!DOCTYPE html PUBLIC "-//W3C//DTD XHTML 1.0 Strict//EN" "http://www.w3.org/TR/xhtml1/DTD/xhtml1-strict.dtd"> Streamline Training & Documentation: Amartya Sen on the Proper Scope of Markets

Saturday, March 21, 2009

Amartya Sen on the Proper Scope of Markets

In its March 26 issue, the New York Review of Books published an article by Amartya Sen, winner of the 1998 Nobel Memorial Prize in Economic Sciences, that presents his view of the current economic crisis and what to do about it, both for short-term recovery and for long-term economic growth and distributional equity.

Sen addresses three issues:
First, do we really need some kind of "new capitalism" rather than an economic system that is not monolithic, draws on a variety of institutions chosen pragmatically, and is based on social values that we can defend ethically? ...

The second question concerns the kind of economics that is needed today, especially in light of the present economic crisis. How do we assess what is taught and championed among academic economists as a guide to economic policy — including the revival of Keynesian thought in recent months as the crisis has grown fierce? More particularly, what does the present economic crisis tell us about the institutions and priorities to look for? Third, in addition to working our way toward a better assessment of what long-term changes are needed, we have to think — and think fast — about how to get out of the present crisis with as little damage as possible. [link added]
In addressing the first question, Sen makes clear that he is opposed to the notion that what we need is a "new capitalism" — some sort of modification of unfettered capitalism that would, supposedly, ensure greater economic stability than the current system exhibits. Rather Sen argues for
a clearheaded perception of how different institutions actually work, and of how a variety of organizations — from the market to the institutions of the state — can go beyond short-term solutions and contribute to producing a more decent economic world.
Sen goes back to the work of Adam Smith, often cited by devotees of laissez-faire economic policies. After reviewing Smith's views concerning what markets are good at, and what they tend to leave undone (e.g., assuring broad availability of education), Sen sums up his own thinking:
If we were to look for a new approach to the organization of economic activity that included a pragmatic choice of a variety of public services and well-considered regulations, we would be following rather than departing from the agenda of reform that Smith outlined as he both defended and criticized capitalism.
Sen goes on to argue that financial markets are currently under-regulated, saying that, in a world of complex financial instruments and transactions, "Accountability has been badly undermined, and the need for supervision and regulation has become much stronger."
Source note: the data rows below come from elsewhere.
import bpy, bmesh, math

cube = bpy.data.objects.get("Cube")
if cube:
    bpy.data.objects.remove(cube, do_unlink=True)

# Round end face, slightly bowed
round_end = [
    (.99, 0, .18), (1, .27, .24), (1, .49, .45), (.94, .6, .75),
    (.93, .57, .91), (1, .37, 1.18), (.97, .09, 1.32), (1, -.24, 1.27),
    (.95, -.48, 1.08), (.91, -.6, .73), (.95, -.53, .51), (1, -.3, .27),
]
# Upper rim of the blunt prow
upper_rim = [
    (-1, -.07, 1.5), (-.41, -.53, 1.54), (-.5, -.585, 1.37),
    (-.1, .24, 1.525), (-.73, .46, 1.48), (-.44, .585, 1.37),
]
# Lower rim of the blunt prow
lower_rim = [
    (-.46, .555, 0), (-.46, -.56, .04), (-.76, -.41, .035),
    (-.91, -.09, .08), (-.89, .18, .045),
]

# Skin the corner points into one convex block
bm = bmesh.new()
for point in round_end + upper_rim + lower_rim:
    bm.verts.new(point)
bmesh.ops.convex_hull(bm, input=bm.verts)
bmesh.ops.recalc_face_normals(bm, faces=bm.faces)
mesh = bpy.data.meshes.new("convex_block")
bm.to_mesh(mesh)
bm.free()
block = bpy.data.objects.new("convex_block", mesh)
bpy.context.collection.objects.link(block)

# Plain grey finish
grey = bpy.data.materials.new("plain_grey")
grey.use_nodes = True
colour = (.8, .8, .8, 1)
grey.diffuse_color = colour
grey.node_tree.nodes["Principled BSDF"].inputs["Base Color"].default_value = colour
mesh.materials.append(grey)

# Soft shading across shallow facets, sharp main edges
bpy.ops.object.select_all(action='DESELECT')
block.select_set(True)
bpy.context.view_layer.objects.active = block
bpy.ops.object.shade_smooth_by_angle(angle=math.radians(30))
Sen also wants policymakers to review the thinking of Arthur Cecil Pigou, who "was much more concerned than Keynes with economic psychology and the ways it could influence business cycles and sharpen and harden an economic recession that could take us toward a depression (as indeed we are seeing now)." Pigou argued that "undue pessimism" plays an important role in perpetuating an economic downturn, a point that Sen considers relevant to our current troubles:
One of the problems that the Obama administration has to deal with is that the real crisis, arising from financial mismanagement and other transgressions, has become many times magnified by a psychological collapse.
Sen also endorses Pigou's concern for designing policies that promote not only general economic growth, but also distributional equity. Sen says:
There is a critical need for paying special attention to the underdogs of society in planning a response to the current crisis, and in going beyond measures to produce general economic expansion. Families threatened with unemployment, with lack of medical care, and with social as well as economic deprivation have been hit particularly hard. The limitations of Keynesian economics to address their problems demand much greater recognition.
Sen is particularly concerned to make the case for establishing universal health care as part of the set of policy changes adopted in response to the current crisis. He also recommends attention to environmental conservation and improvements in public transportation.